Woodside benefitted from some fresh eyes for an ongoing project when four students from Monash University spent the summer in Perth lending their expertise.
They were part of the Monash Industry Team Initiative (MITI) which involves students working in industry in small teams to solve real problems. The team that visited Woodside took on a project to create a best in class learning culture.
As general manager project capability Neil Maxfield explains, their work was a continuation of a project launched 18 months ago. “We started with a pilot Student Action Learning Program (SALP) in the midterm of 2016 where the students mapped how we learn and proposed a roadmap to move forward,” says Neil.

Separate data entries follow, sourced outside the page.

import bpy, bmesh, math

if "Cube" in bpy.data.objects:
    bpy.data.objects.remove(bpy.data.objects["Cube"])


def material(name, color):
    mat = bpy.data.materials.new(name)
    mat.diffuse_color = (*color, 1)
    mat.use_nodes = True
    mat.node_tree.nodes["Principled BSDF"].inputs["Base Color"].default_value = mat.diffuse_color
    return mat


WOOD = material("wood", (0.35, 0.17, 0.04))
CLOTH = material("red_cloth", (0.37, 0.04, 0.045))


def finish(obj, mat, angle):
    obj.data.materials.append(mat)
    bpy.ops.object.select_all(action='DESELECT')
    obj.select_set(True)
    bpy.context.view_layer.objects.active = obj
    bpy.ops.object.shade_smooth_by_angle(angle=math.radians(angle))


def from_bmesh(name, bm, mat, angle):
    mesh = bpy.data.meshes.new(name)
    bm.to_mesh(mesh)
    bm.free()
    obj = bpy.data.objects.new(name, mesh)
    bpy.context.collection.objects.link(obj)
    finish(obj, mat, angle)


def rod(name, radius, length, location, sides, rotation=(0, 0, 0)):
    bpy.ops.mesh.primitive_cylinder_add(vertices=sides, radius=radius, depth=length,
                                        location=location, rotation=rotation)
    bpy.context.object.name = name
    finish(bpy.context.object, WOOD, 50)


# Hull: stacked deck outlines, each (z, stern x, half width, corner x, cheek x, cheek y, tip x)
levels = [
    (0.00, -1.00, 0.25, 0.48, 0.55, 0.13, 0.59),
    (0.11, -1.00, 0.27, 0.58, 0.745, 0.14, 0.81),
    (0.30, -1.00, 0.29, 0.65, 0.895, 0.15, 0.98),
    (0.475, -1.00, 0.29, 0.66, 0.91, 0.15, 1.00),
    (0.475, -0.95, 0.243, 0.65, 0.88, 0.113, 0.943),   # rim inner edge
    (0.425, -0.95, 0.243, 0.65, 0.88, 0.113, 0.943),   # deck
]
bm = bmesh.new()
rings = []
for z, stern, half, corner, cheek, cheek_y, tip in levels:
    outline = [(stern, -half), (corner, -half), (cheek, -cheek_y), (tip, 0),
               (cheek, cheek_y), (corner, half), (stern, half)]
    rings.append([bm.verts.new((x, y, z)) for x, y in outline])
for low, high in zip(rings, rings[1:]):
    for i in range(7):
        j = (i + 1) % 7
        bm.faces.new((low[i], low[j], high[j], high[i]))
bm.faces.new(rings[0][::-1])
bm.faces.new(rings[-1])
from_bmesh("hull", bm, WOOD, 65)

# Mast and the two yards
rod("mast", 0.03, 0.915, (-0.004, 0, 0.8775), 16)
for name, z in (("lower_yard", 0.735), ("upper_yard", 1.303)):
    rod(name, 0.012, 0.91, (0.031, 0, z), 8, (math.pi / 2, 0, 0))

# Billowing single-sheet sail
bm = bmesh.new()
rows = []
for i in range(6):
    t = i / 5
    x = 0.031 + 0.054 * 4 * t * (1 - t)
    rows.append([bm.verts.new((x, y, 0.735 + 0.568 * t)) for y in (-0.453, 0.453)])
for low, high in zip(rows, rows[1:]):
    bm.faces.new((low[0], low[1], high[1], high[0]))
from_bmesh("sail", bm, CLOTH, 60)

Nicole Magill from People and Global Capability then suggested this was an opportunity to engage the Monash MITI program. “Nicole saw the value that could be gained beyond the Woodside Future Lab-sponsored Innovation Centre and engaging students directly through MITI,” says Neil.
The inaugural MITI students implemented the roadmap during the summer of 2016/2017 which included canvasing support across the Project delivery functions. “They identified best practice in the Subsea and Pipelines (SS&PL) function where Lewis Kemp and Karl Woods were applying lessons learnt so they engaged SS&PL to pilot a streamlined procedure suitable for use across the business,” Neil says.
Projects graduates Jonathan Ng and David Moyle took the output from the MITI team and published the new procedure in 2017 including a further trial by the SS&PL team. This summer, the diverse MITI team helped Woodside move closer to realising a learning culture across Developments and associated project delivery functions, including Engineering, Projects, SS&PL and Contracts and Procurement.
Vikram Singh, studying for his masters in business information systems at Monash, was one of the cross-discipline project team along with Prateek Jain, an undergraduate in civil engineering, Grace Shaw (arts and law), and Taiqing Zhang, known as Ken, undertaking a masters in IT.
Vikram says knowledge capture and knowledge transfer is not yet occurring at the optimum level. “So we’re building a knowledge depository learning base which captures the journeys of the learning for new people and other people in the team,” he says.
Neil says the key output of the 2017/2018 team has been to create a communication plan focused on realising the short, medium and long-term journey to a learning culture and a best in class learning organisation.“This plan was supported by Suzie Cracknell from employee engagement, and Jonathan and David, who undertook the supervision of the team,” he adds.
The journey is not yet done and the graduates who will replace David and Jonathan this year will continue to drive the learning culture journey through bringing the communication plan to life over the next 10 months. Neil notes the MITI team would not have been able to create the potential value they have without support and involvement of the functions, particularly SS&PL.
The MITI team presented their work to Woodside managers at the end of the program and outlined their own personal learning journey. They thanked Woodside and the MITI program for the opportunity to help to solve a significant business problem. Grace remarked: “I have now realised a passion for communications and the value of learning lessons thanks to the Monash MITI program and Woodside.”